Study material Start Marker

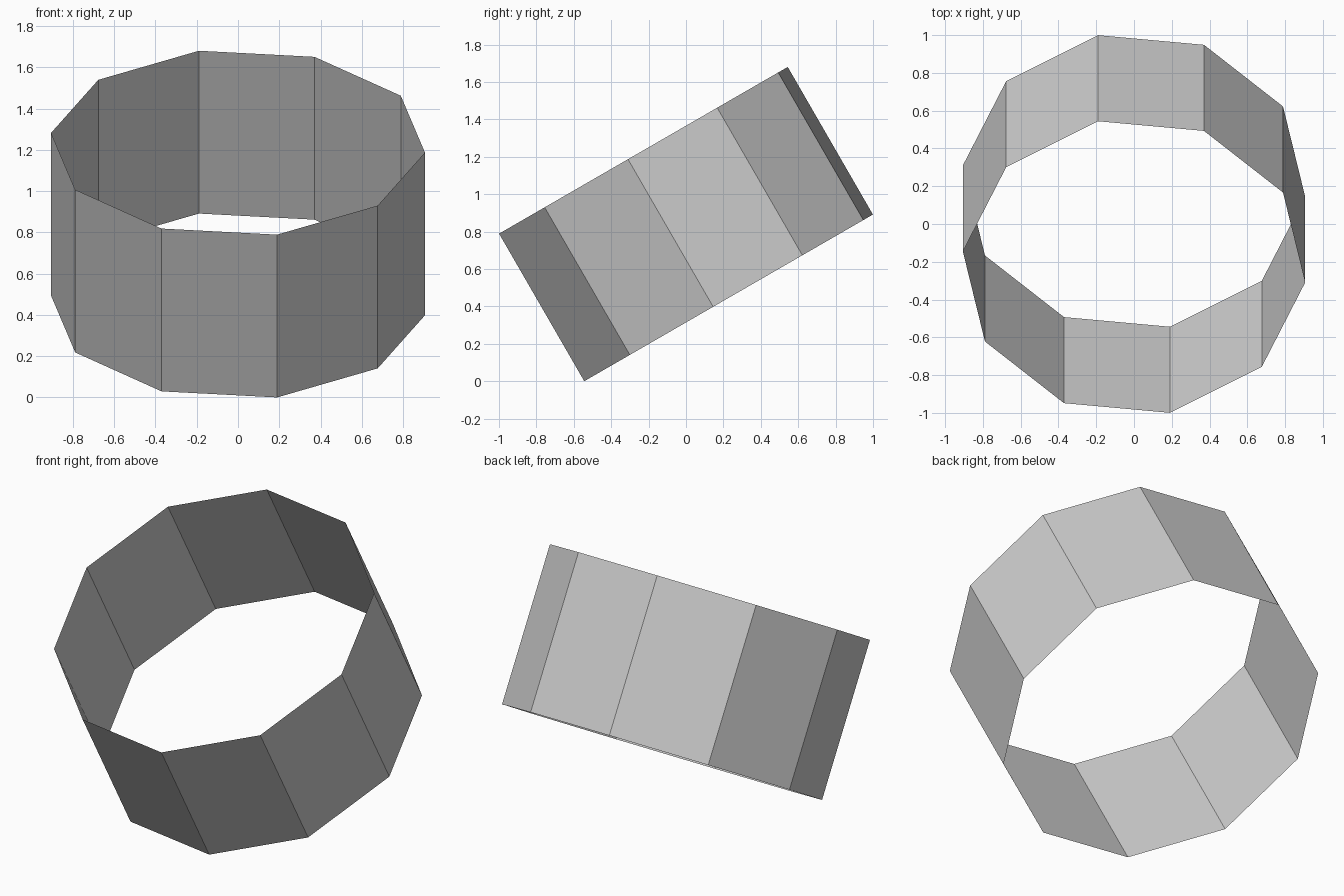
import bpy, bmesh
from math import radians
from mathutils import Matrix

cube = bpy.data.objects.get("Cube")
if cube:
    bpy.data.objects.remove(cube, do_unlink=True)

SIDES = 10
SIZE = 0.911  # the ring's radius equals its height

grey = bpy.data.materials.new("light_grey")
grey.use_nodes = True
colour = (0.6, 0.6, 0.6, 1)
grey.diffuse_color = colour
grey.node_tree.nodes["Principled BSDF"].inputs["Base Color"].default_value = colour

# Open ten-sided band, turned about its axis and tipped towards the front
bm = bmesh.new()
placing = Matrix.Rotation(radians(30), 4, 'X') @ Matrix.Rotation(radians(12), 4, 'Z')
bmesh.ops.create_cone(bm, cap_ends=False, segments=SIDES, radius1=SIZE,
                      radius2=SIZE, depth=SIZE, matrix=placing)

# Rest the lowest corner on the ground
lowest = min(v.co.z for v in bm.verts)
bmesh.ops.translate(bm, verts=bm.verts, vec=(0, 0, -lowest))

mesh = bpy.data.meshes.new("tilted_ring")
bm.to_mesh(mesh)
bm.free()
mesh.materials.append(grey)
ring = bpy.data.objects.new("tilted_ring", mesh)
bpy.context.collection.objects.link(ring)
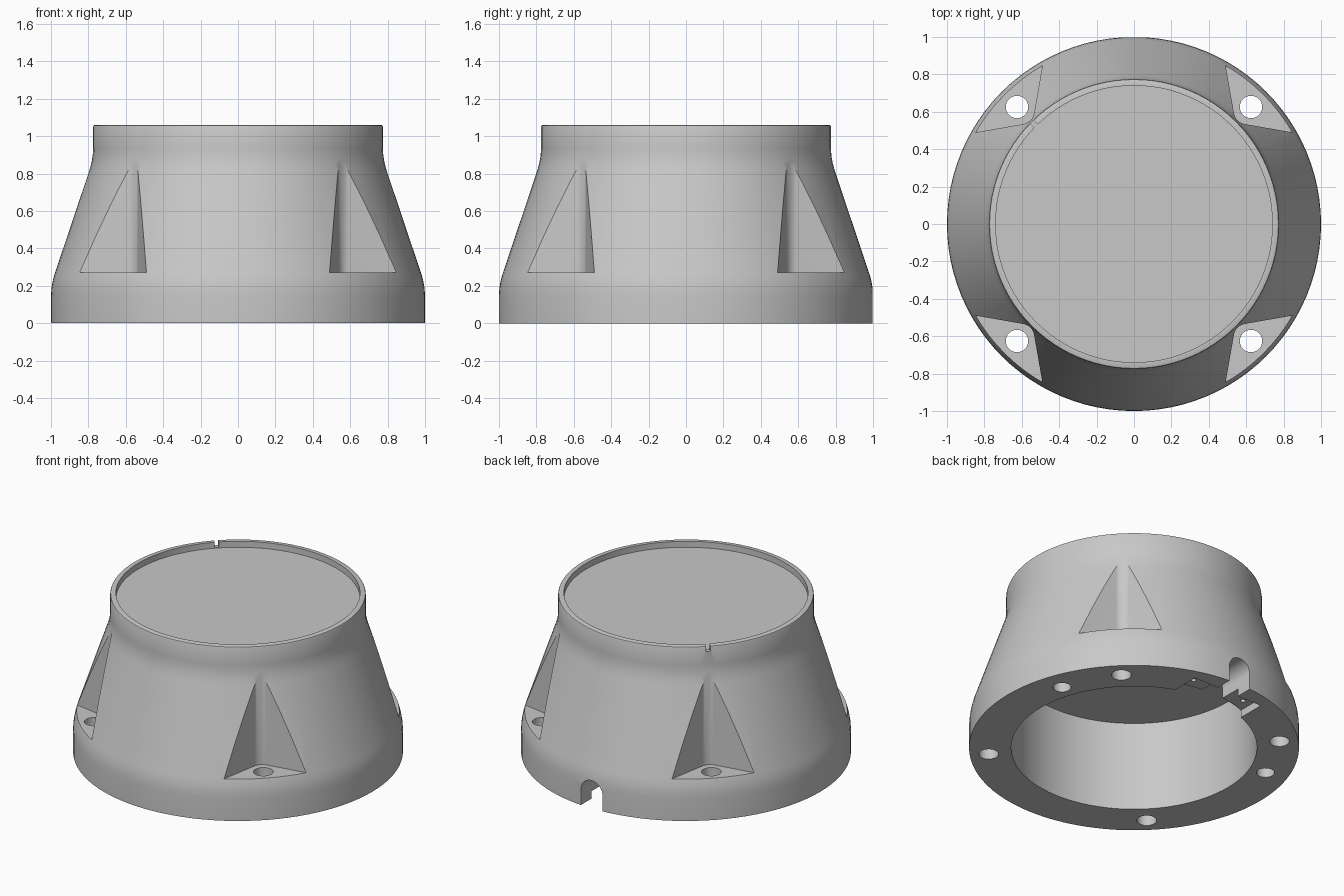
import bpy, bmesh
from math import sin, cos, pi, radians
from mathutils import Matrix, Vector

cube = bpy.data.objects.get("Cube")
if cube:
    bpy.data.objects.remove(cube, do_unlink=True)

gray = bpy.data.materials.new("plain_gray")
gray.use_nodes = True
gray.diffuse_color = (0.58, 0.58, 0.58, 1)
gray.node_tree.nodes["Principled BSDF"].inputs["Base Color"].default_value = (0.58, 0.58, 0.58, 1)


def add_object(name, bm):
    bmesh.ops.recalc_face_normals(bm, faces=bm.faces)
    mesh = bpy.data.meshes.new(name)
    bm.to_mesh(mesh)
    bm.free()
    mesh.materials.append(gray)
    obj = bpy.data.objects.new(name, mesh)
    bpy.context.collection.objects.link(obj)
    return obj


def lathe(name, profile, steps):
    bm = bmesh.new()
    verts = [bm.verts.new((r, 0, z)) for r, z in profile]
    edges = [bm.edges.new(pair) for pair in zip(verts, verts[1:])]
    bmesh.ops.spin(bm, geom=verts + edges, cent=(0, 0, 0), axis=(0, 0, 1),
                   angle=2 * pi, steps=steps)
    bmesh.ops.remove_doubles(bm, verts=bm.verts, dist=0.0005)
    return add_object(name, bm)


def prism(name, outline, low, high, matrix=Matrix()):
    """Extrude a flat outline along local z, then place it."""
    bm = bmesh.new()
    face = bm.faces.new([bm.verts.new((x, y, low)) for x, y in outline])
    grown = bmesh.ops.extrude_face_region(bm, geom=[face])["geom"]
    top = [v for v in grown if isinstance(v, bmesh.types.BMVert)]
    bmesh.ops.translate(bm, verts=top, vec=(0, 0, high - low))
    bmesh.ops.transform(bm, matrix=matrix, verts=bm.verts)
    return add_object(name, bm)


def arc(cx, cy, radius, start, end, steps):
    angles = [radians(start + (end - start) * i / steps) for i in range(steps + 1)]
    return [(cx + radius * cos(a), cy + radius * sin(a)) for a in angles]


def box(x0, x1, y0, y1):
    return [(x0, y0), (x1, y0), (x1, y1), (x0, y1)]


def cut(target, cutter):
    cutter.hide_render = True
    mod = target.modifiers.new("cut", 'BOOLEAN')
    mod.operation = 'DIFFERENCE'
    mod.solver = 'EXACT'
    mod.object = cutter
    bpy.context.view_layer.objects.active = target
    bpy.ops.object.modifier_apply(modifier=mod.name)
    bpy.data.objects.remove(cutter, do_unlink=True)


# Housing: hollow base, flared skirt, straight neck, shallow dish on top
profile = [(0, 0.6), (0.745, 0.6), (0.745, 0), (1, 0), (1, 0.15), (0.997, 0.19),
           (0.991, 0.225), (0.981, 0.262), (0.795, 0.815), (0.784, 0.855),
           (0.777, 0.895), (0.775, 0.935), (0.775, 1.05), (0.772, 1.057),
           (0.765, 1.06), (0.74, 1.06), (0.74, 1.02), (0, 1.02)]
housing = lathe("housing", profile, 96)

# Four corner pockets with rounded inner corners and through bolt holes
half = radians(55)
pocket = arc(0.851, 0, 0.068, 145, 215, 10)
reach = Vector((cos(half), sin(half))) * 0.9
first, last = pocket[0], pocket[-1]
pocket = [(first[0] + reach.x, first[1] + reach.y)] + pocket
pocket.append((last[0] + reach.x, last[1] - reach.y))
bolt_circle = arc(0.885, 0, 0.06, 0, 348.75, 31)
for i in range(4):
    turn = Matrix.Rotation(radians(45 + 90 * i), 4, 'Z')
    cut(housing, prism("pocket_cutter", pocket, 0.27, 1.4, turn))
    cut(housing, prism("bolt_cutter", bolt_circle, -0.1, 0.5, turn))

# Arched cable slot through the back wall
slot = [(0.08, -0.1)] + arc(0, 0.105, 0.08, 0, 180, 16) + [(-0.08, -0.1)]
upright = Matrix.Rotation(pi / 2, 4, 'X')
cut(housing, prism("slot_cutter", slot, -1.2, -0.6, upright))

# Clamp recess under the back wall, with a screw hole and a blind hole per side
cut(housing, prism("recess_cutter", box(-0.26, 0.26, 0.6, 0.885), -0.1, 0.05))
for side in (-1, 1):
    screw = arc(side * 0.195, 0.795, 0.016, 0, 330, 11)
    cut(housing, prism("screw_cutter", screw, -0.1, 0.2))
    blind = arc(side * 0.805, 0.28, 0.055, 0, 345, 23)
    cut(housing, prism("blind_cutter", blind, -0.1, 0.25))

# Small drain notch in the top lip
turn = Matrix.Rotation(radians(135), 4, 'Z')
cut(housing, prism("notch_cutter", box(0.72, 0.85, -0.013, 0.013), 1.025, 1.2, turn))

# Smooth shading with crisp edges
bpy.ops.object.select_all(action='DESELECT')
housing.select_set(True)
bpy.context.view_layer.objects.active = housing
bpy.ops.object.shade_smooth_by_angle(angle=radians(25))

Study material End Marker

*Problem to solve:* The word "gray" appears in how many lines of the records? Give the number only.

*Your solution:* 5